Task statement
Say how many lines in the material below contain the word "path", giving the number alone.

--------------------------------------------------

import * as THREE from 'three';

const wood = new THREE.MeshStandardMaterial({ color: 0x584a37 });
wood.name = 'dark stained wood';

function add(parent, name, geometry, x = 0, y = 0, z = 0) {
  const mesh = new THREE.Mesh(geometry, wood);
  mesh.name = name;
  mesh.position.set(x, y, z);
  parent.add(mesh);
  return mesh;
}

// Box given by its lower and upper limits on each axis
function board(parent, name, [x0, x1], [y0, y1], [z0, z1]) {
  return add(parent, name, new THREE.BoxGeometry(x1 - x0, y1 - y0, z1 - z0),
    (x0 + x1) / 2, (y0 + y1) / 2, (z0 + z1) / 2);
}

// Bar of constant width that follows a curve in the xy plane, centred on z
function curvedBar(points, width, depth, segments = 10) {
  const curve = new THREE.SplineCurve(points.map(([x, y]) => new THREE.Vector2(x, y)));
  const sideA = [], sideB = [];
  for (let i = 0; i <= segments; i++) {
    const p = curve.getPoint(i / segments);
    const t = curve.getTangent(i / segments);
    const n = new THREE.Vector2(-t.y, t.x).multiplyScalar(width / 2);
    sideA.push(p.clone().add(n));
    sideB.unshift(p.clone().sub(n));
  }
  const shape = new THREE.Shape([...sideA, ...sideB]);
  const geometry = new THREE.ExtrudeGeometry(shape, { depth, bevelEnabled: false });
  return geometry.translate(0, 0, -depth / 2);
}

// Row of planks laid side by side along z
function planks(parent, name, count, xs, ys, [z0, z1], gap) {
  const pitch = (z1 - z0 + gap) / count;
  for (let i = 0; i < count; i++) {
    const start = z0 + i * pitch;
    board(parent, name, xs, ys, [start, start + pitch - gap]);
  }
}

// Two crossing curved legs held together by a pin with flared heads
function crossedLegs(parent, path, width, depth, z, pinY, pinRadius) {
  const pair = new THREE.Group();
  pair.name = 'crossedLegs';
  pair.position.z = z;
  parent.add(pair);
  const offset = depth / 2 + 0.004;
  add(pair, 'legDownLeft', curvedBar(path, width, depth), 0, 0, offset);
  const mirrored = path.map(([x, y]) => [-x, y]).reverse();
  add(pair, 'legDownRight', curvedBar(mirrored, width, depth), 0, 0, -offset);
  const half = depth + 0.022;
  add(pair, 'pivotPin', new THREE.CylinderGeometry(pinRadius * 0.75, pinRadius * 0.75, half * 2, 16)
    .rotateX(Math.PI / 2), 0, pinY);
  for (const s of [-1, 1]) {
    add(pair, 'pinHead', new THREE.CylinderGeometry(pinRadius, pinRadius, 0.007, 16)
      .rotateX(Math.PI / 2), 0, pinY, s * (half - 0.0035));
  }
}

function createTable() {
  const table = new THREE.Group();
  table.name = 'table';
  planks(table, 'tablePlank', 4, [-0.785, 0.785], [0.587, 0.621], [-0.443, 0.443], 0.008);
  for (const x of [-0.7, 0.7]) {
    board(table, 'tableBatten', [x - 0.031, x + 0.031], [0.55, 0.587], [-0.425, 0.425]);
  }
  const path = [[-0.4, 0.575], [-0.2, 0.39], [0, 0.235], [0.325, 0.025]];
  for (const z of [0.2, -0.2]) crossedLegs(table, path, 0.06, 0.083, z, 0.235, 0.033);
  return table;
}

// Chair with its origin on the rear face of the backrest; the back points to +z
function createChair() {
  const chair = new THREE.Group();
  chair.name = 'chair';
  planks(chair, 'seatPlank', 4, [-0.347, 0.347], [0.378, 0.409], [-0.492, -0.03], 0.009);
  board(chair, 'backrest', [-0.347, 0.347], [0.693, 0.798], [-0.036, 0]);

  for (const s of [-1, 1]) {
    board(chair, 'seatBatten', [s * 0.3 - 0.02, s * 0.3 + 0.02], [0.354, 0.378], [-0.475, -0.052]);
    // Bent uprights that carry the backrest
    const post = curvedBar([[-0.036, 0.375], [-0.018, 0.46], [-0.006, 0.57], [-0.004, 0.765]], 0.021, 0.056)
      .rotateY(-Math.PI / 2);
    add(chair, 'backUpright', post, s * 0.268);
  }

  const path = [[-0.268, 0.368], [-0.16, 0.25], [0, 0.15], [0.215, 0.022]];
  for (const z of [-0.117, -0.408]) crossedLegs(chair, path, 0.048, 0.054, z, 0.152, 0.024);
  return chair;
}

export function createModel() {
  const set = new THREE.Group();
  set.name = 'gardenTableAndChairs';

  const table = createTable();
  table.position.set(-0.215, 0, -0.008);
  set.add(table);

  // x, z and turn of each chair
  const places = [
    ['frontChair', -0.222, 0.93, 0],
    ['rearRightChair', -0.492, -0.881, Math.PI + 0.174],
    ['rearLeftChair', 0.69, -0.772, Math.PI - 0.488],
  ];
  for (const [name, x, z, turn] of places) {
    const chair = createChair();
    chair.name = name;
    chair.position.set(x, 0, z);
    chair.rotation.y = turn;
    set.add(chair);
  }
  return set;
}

--------------------------------------------------

Answer to the exercise
7